I may get a house in future. Who knows? Let’s figure that out when the future arrives.
I wouldn’t do this.
That’s absolutely ok!
Since about 2008, I’ve noticed that the internet has helped me geographically distribute myself. I noticed I didn’t seem to get homesick because the things I cared most about tended to be accessible via the internet.
(NB. This doesn’t apply to pets. I wish I could have emailed hugs to my dog, and got licks and snuffles by SMS.)
I realise about myself:
- I love travelling when it seems like the right thing – I love mountains, outdoors, sea sides, long beaches, camping and exploring.
- I also love technology, though perhaps that’s less obvious – I post fewer photos of it, try to avoid being relentlessly gushing about it – and yet, me and it often work hand in hand every day.
- I’m fairly independent – I’ve never been in debt and I’ve been financially independent since I got my first job when I was 18, but I’ve been supported and effectively self-directed for sometime before then. For better or for worse, I don’t seem really be afraid of blazing my own path on my own, even if it turns out in the end just to be an interesting footnote.
- I’m 24. I can make mistakes. I should make mistakes. I should make mistakes NOW.(I don’t seek to make mistakes, just be aware that they provide the most powerful opportunities to learn from, and that it’s easier to make bold decisions when you support fewer people.)
- If this turns out to be a terrible idea, the downside is not fatal. It allows for learning. In the context of my life, it’s a small bet.
- I feel that most of my relationships with my friends and family are location agnostic. Sure, I need turn up at my friend’s party, just like I should be at a family wedding – but the rest of the time? I’m not convinced physical proximity is super important so long as you’re there at ‘the right’ moments.
- Being in one fixed location is less relevant to day to day job than it ever was. Most of my work is conducted over email and phone calls, and last summer I spent three weeks, working remotely from Bulgaria – more recently, close online collaboration in a distributed team seems to be working well.
- I don’t want to buy a house, until I know I want to live there for ~10+ years. I don’t know where I want to be living in ~10+ years time, so I don’t want to buy a house.
- There are two unfulfilled ambitions I think I have: one is to travel more, the other is to build something big.
So what’re the next steps?

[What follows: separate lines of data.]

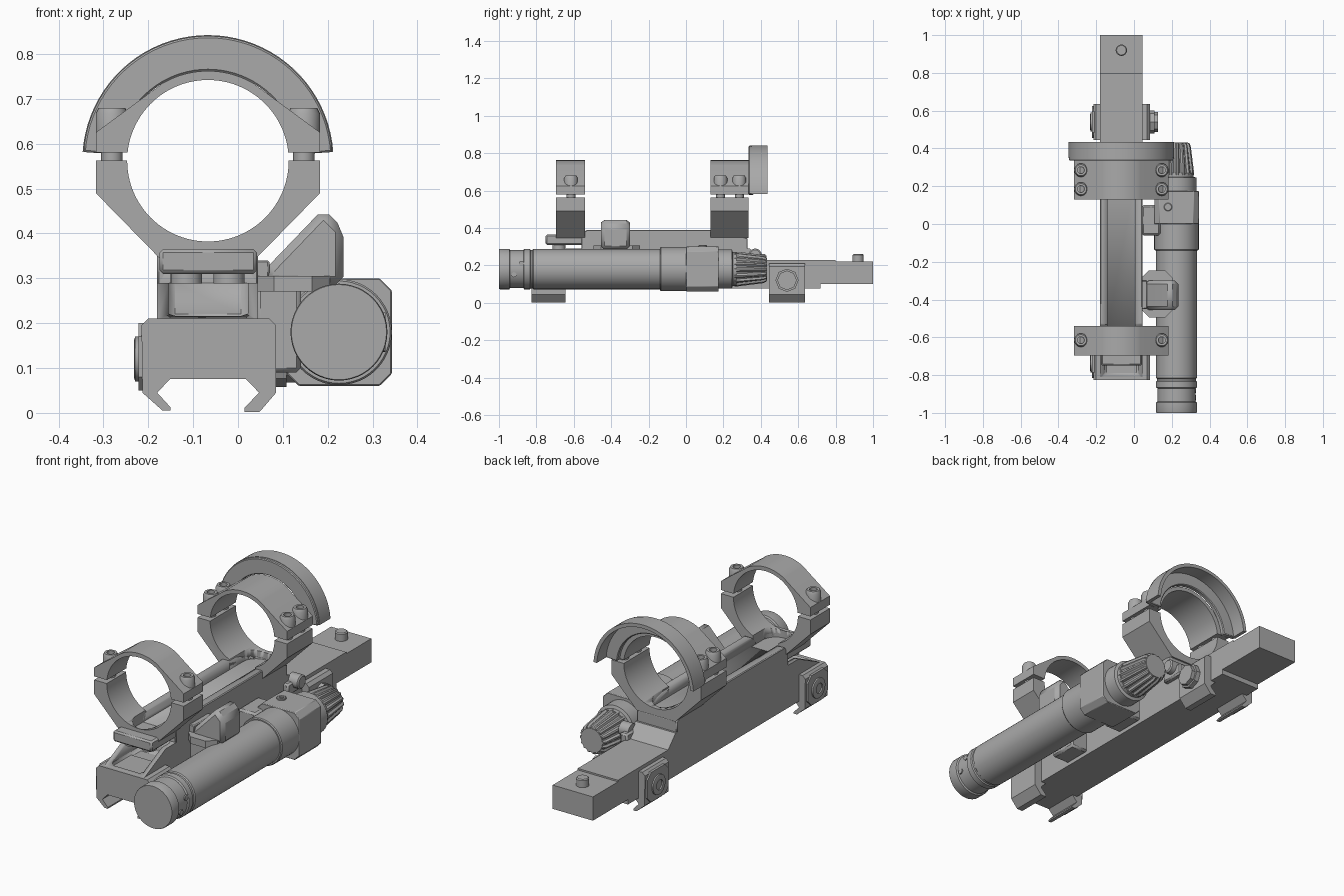
import bpy, bmesh
from math import sin, cos, pi, radians
from mathutils import Matrix

cube = bpy.data.objects.get("Cube")
if cube:
    bpy.data.objects.remove(cube, do_unlink=True)

grey = bpy.data.materials.new("matte_grey")
grey.use_nodes = True
grey.diffuse_color = (0.4, 0.4, 0.4, 1)
grey.node_tree.nodes["Principled BSDF"].inputs["Base Color"].default_value = (0.4, 0.4, 0.4, 1)

RX, RZ, R_IN, R_OUT = -0.067, 0.562, 0.18, 0.2   # ring centre and radii
LX, LZ = 0.225, 0.18                             # light axis


def finish(name, bm, bevel=0):
    bmesh.ops.recalc_face_normals(bm, faces=bm.faces)
    mesh = bpy.data.meshes.new(name)
    bm.to_mesh(mesh)
    bm.free()
    mesh.materials.append(grey)
    ob = bpy.data.objects.new(name, mesh)
    bpy.context.collection.objects.link(ob)
    bpy.ops.object.select_all(action="DESELECT")
    ob.select_set(True)
    bpy.context.view_layer.objects.active = ob
    bpy.ops.object.shade_smooth_by_angle(angle=radians(30))
    if bevel:
        mod = ob.modifiers.new("edge", "BEVEL")
        mod.width, mod.segments = bevel, 1
        bpy.ops.object.modifier_apply(modifier=mod.name)
    return ob


def prism(name, pts, a, b, axis="y", bevel=0):
    """Extrude a profile: (x, z) points along y, (y, z) along x or (x, y) along z."""
    place = {"y": lambda p, t: (p[0], t, p[1]),
             "x": lambda p, t: (t, p[0], p[1]),
             "z": lambda p, t: (p[0], p[1], t)}[axis]
    bm = bmesh.new()
    ends = [[bm.verts.new(place(p, t)) for p in pts] for t in (a, b)]
    for loop in ends:
        bm.faces.new(loop)
    for i in range(len(pts)):
        j = (i + 1) % len(pts)
        bm.faces.new((ends[0][i], ends[0][j], ends[1][j], ends[1][i]))
    return finish(name, bm, bevel)


def box(name, x0, x1, y0, y1, z0, z1, bevel=0):
    return prism(name, [(x0, z0), (x1, z0), (x1, z1), (x0, z1)], y0, y1, bevel=bevel)


def octagon(u0, u1, v0, v1, c):
    return [(u0 + c, v0), (u1 - c, v0), (u1, v0 + c), (u1, v1 - c),
            (u1 - c, v1), (u0 + c, v1), (u0, v1 - c), (u0, v0 + c)]


def arc(cx, cz, r, a0, a1, n=40):
    return [(cx + r * cos(radians(a0 + (a1 - a0) * i / n)),
             cz + r * sin(radians(a0 + (a1 - a0) * i / n))) for i in range(n + 1)]


def turned(name, profile, origin, axis="y", n=48, rib=0):
    """Revolve (distance, radius) points about an axis; rib pulls in alternate pairs."""
    turn = {"y": Matrix.Rotation(-pi / 2, 4, "X"), "x": Matrix.Rotation(pi / 2, 4, "Y"),
            "z": Matrix.Identity(4)}[axis]
    bm = bmesh.new()
    rows = []
    for d, r in profile:
        rows.append([bm.verts.new((k * cos(2 * pi * i / n), k * sin(2 * pi * i / n), d))
                     for i in range(n) for k in [r - rib * (i % 4 > 1)]])
    for lo, hi in zip(rows, rows[1:]):
        for i in range(n):
            j = (i + 1) % n
            bm.faces.new((lo[i], lo[j], hi[j], hi[i]))
    bm.faces.new(rows[0])
    bm.faces.new(rows[-1])
    bmesh.ops.transform(bm, matrix=Matrix.Translation(origin) @ turn, verts=bm.verts)
    return finish(name, bm)


def cut(ob, cutter):
    mod = ob.modifiers.new("cut", "BOOLEAN")
    mod.operation, mod.object, mod.solver = "DIFFERENCE", cutter, "EXACT"
    bpy.ops.object.select_all(action="DESELECT")
    bpy.context.view_layer.objects.active = ob
    bpy.ops.object.modifier_apply(modifier=mod.name)
    bpy.data.objects.remove(cutter, do_unlink=True)


def socket_bolt(name, origin, axis, r, height, sign=1):
    turned(name, [(sign * d, k) for d, k in
                  [(0, r), (height * .8, r), (height, r * .82), (height, r * .5),
                   (height * .5, r * .5)]], origin, axis, 24)


# Long lower base with its hollow sloping nose
base = prism("base", [(-0.82, 0.075), (0.72, 0.075), (0.72, 0.1), (1, 0.1), (1, 0.22),
                      (0.8, 0.22), (0.8, 0.228), (0.4, 0.228), (0.34, 0.29),
                      (-0.64, 0.29), (-0.82, 0.205)], -0.18, 0.045, "x")
cut(base, box("nose_cutter", -0.155, 0.022, -0.8, -0.56, 0.205, 0.32, 0.015))
turned("rear_pin", [(0, 0.03), (0.04, 0.03), (0.045, 0.025)], (RX, 0.92, 0.215), "z", 24)

# Rail clamps with hooked jaws
jaw = [(-0.2, 0.21), (0.07, 0.21), (0.085, 0.195), (0.085, 0.045), (0.048, 0.002),
       (0.015, 0.002), (0.015, 0.012), (0.047, 0.045), (0.018, 0.075), (-0.152, 0.075),
       (-0.18, 0.045), (-0.15, 0.012), (-0.15, 0.005), (-0.168, 0.005), (-0.213, 0.045),
       (-0.215, 0.195)]
for label, y0, y1 in (("front", -0.825, -0.645), ("rear", 0.445, 0.635)):
    mid = (y0 + y1) / 2
    prism(label + "_clamp", jaw, y0, y1)
    prism(label + "_clamp_plate", octagon(y0 + .01, y1 - .01, 0.05, 0.2, 0.03), -0.222, -0.21, "x")
    socket_bolt(label + "_clamp_bolt", (-0.218, mid, 0.12), "x", 0.05, 0.014, -1)
turned("rear_clamp_nut", [(0, 0.062), (0.025, 0.062), (0.025, 0.052), (0.045, 0.052)],
       (0.083, 0.54, 0.12), "x", 8)

# Upper rail with long channel, and front flange
rail = prism("upper_rail", [(-0.56, 0.285), (0.33, 0.285), (0.33, 0.345), (0.18, 0.39),
                            (-0.53, 0.39), (-0.56, 0.365)], -0.18, 0.045, "x", 0.004)
slot = (arc(RX, 0.24, 0.072, 0, 180, 16) + arc(RX, -0.62, 0.072, 180, 360, 16))
cut(rail, prism("slot_cutter", slot, 0.345, 0.45, "z"))
flange = box("front_flange", -0.175, 0.042, -0.75, -0.53, 0.31, 0.365, 0.008)
cut(flange, prism("flange_slot_cutter", slot, 0.345, 0.45, "z"))
for x in (-0.115, -0.02):
    turned("flange_screw", [(0, 0.035), (0.03, 0.035)], (x, -0.68, 0.288), "z", 24)

# Split rings: lower cradle, upper cap, bolts
lower = [(-0.317, RZ), (-0.317, 0.49), (-0.175, 0.345), (0.041, 0.345), (0.183, 0.49), (0.183, RZ)]
cap = ([(0.183, 0.58), (0.183, 0.625)] + arc(RX, RZ, R_OUT, 60, 120, 24)
       + [(-0.317, 0.625), (-0.317, 0.58)] + arc(RX, RZ, R_IN, 174.3, 5.7, 48))
for label, y0, y1, bolts in (("front", -0.695, -0.54, [-0.615]), ("rear", 0.13, 0.335, [0.185, 0.285])):
    cradle = lower + arc(RX, RZ, R_IN, 0, -180, 48)
    ob = prism(label + "_ring_cradle", cradle, y0, y1)
    cut(ob, prism("cradle_slot_cutter", slot, 0.34, 0.5, "z"))
    prism(label + "_ring_cap", cap, y0, y1)
    for y in bolts:
        for x in (-0.281, 0.147):
            turned("ring_bolt_shank", [(0, 0.024), (0.1, 0.024)], (x, y, 0.54), "z", 16)
            socket_bolt("ring_bolt_head", (x, y, 0.615), "z", 0.036, 0.065)

# Half-round shroud behind the rear ring: web plus thin rim
prism("shroud_web", arc(RX, RZ, 0.278, 4, 176) + arc(RX, RZ, R_OUT, 176, 4), 0.335, 0.36, bevel=0.004)
prism("shroud_rim", arc(RX, RZ, 0.28, 4, 176) + arc(RX, RZ, 0.262, 176, 4), 0.35, 0.435)

# Cylindrical light body, collar and tail
turned("light_body", [(-1, 0.106), (-0.995, 0.108), (-0.945, 0.108), (-0.94, 0.101),
                      (-0.87, 0.101), (-0.865, 0.108), (-0.835, 0.108), (-0.83, 0.103),
                      (-0.82, 0.103), (-0.815, 0.108), (-0.1, 0.108)], (LX, 0, LZ))
turned("light_collar", [(-0.14, 0.114), (-0.135, 0.118), (0.02, 0.118)], (LX, 0, LZ))
for s in (-1, 1):
    turned("cap_detail", [(0, 0.014), (0.006, 0.014)], (LX + 0.098, -0.9 + s * 0.02, LZ + s * 0.03), "x", 12)
prism("light_housing", octagon(0.108, 0.343, 0.06, 0.3, 0.027), 0, 0.175, bevel=0.003)
turned("housing_neck", [(0.16, 0.105), (0.245, 0.105), (0.25, 0.09), (0.27, 0.09)], (LX, 0, LZ))
turned("ribbed_knob", [(0.26, 0.092), (0.28, 0.092), (0.415, 0.075), (0.43, 0.066)],
       (LX, 0, LZ), n=64, rib=0.009)
turned("knob_core", [(0.26, 0.082), (0.432, 0.06)], (LX, 0, LZ))

# Brackets tying the light to the base
box("housing_link", 0.04, 0.14, -0.06, 0.1, 0.09, 0.27, 0.01)
box("body_link", 0.04, 0.14, -0.45, -0.3, 0.09, 0.29, 0.01)
prism("bracket_foot", octagon(0.04, 0.205, -0.495, -0.245, 0.04), 0.27, 0.305, "z")
prism("bracket_wedge", [(0.045, 0.29), (0.07, 0.33), (0.19, 0.455), (0.235, 0.41), (0.235, 0.285)],
      -0.455, -0.3, bevel=0.018)
box("bracket_arm", 0.0, 0.07, -0.45, -0.3, 0.3, 0.34, 0.004)
turned("link_screw", [(0, 0.035), (0.055, 0.035), (0.06, 0.028)], (0.04, 0.37, 0.255), "x", 16)
box("link_screw_seat", 0.03, 0.07, 0.3, 0.43, 0.2, 0.26, 0.008)
socket_bolt("housing_screw", (0.18, 0.09, 0.295), "z", 0.022, 0.014)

I’ll be blogging, tweeting, facebooking about it as much as I can as we build it. You can also follow the github repo which contains the the CAD plans (or the cartoon simplified version) and things we’re working on.
The next step is for me to stop writing this blog post and insulate it!
I’d love to hear from you! Any thoughts? Any unanswered questions? Well wishes? Stories? Things I might want to think about? Let me know in the comments!